## Work instruction
From the entries that follow, extract each line holding the string "append".

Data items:
───
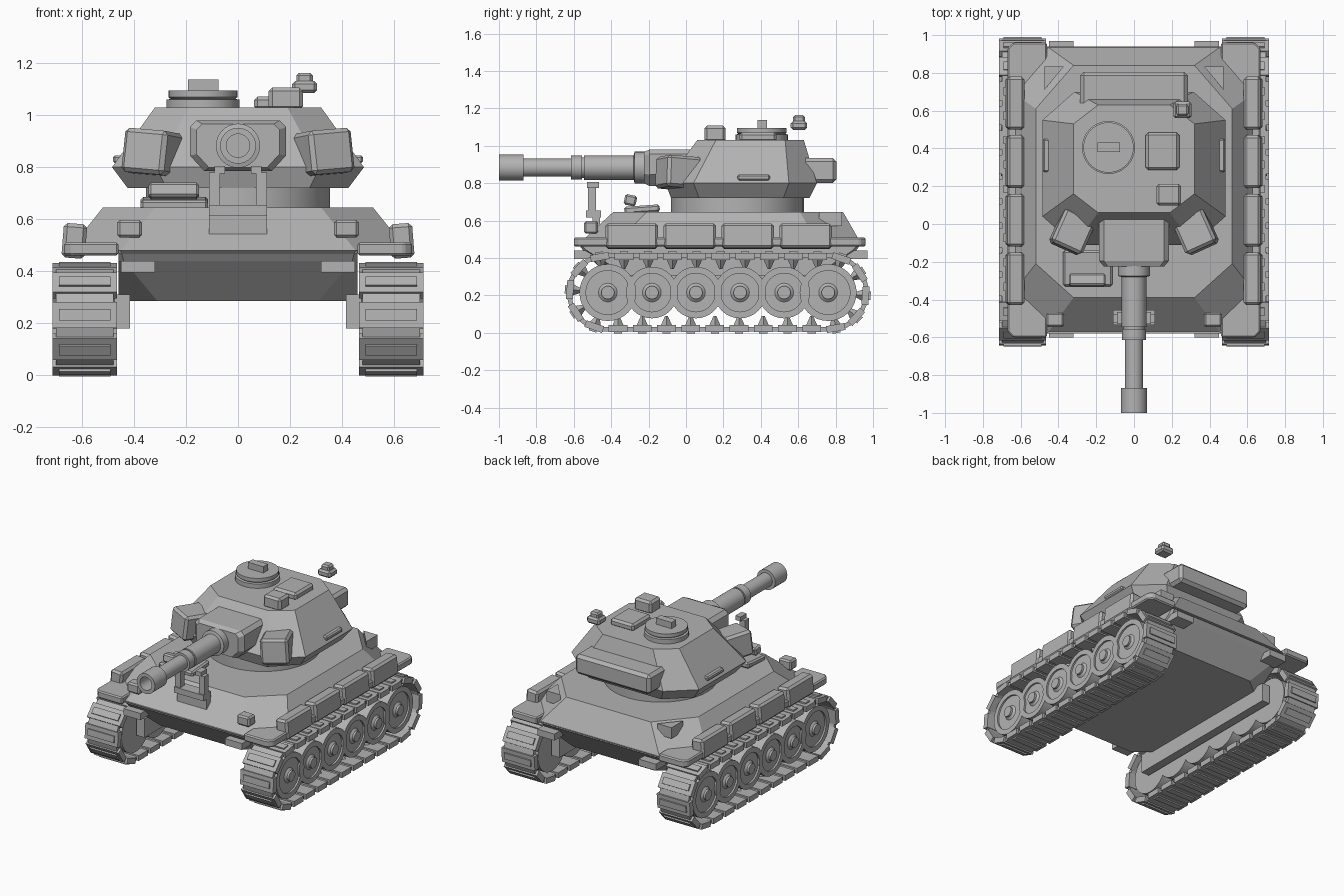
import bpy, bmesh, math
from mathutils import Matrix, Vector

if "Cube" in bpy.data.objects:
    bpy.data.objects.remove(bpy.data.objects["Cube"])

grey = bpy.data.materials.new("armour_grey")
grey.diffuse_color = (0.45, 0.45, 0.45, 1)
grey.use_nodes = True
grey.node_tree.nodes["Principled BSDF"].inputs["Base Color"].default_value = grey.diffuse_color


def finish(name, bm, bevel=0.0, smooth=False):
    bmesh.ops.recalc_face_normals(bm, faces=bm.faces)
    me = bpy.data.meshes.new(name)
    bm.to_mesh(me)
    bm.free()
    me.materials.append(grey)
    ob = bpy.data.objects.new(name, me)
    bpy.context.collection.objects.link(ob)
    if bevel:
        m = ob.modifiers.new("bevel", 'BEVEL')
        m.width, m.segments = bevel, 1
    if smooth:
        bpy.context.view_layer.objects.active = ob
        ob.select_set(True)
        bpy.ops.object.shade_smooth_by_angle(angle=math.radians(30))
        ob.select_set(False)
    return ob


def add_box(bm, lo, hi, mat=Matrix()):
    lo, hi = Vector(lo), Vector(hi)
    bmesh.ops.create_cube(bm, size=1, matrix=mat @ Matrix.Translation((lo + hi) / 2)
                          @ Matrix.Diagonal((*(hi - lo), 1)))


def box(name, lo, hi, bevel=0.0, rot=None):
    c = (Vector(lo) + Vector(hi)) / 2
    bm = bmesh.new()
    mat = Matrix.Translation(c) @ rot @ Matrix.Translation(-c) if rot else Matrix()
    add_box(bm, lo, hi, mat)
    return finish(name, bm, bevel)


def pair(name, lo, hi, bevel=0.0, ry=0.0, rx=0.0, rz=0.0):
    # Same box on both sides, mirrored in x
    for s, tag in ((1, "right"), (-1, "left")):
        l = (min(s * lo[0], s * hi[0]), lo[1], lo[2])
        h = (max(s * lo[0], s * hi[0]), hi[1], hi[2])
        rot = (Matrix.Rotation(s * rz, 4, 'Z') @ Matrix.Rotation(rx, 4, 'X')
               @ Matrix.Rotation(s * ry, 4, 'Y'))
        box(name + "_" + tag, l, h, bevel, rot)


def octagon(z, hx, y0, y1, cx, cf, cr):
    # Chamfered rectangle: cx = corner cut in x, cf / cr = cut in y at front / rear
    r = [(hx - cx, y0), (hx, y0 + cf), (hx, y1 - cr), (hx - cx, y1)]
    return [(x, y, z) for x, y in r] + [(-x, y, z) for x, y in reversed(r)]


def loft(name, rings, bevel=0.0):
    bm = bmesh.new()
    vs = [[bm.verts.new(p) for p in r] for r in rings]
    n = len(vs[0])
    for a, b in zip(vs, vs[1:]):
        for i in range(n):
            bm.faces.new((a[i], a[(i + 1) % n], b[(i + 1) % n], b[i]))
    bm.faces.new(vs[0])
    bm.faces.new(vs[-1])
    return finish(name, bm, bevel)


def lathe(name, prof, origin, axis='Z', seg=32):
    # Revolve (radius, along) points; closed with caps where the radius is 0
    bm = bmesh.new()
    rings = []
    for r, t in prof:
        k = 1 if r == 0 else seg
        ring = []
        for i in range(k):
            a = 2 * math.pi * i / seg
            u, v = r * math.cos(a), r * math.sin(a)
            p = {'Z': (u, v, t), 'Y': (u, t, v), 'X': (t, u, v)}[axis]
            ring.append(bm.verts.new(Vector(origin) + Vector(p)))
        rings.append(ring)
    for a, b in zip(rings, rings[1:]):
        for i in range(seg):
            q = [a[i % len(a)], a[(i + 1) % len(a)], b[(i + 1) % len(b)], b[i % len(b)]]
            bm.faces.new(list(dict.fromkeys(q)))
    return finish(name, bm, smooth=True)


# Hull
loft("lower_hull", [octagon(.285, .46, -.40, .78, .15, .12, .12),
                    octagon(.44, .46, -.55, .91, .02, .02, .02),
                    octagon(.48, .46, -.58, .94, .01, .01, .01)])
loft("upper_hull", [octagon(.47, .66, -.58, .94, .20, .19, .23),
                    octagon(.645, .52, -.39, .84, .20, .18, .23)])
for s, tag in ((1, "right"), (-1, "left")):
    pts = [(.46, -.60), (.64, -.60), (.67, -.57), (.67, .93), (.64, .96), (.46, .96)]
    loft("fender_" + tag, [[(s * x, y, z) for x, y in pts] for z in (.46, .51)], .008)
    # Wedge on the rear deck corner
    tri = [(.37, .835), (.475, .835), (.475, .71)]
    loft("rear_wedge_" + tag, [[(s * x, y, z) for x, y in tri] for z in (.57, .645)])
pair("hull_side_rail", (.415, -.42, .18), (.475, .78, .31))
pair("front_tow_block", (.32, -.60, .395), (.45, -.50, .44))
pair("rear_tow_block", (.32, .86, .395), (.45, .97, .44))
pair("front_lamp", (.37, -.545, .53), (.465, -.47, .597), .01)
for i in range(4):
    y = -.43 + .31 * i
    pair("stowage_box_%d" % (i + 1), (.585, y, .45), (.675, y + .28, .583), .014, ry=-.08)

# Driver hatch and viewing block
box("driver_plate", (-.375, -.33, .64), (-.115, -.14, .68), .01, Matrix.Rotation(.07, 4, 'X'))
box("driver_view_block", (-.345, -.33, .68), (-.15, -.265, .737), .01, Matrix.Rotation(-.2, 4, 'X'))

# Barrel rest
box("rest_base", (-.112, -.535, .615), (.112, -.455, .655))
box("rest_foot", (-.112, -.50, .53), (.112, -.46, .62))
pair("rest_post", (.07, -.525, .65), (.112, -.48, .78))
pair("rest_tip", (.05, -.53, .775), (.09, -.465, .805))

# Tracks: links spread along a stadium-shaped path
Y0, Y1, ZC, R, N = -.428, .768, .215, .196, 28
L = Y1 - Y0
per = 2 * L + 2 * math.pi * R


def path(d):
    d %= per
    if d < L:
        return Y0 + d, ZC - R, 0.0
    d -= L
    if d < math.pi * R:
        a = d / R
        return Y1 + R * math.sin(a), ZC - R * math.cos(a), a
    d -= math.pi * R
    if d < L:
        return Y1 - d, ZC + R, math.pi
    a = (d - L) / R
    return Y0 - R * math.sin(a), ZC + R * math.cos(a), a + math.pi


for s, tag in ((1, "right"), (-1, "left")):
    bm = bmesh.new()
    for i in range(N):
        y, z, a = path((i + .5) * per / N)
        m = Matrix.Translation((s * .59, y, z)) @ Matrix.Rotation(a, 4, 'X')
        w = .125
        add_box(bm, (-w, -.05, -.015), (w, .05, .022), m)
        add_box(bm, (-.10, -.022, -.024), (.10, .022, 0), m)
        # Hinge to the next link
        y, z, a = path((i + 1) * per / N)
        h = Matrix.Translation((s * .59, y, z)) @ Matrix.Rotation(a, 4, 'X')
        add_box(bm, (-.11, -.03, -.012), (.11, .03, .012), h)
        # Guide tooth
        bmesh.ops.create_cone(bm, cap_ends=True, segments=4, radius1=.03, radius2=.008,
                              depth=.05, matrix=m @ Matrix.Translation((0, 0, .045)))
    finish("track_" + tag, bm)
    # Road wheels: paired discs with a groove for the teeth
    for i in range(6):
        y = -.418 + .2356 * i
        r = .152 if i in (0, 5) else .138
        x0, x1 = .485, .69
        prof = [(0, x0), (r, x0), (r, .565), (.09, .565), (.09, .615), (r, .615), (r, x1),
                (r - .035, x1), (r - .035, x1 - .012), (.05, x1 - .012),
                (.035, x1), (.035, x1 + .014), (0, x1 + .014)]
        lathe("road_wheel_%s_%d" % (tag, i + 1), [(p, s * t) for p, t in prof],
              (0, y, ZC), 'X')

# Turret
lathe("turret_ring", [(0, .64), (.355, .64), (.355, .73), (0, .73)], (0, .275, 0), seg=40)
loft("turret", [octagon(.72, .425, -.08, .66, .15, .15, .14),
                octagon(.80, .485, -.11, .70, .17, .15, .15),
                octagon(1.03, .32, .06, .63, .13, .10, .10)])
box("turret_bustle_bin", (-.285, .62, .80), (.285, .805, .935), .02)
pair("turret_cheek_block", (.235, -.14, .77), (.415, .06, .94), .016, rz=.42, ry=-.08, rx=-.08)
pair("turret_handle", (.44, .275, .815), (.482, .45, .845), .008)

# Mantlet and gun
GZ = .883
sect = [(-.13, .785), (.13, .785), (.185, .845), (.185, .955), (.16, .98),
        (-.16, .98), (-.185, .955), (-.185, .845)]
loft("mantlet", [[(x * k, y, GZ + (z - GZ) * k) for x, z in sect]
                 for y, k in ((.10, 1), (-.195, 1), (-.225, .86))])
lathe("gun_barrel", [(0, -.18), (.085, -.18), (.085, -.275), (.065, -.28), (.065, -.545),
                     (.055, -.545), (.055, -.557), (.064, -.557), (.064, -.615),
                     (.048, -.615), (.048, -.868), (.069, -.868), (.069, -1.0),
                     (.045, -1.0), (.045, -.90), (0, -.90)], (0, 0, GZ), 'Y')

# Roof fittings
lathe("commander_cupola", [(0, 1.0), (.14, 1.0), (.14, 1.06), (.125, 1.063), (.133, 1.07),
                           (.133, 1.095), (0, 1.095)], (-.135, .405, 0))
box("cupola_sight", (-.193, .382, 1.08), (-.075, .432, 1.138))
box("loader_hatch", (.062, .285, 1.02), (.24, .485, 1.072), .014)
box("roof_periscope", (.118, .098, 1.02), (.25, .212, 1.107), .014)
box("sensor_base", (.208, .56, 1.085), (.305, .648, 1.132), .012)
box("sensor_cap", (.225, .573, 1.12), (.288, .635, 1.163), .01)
───
## Task output
    me.materials.append(grey)
            ring.append(bm.verts.new(Vector(origin) + Vector(p)))
        rings.append(ring)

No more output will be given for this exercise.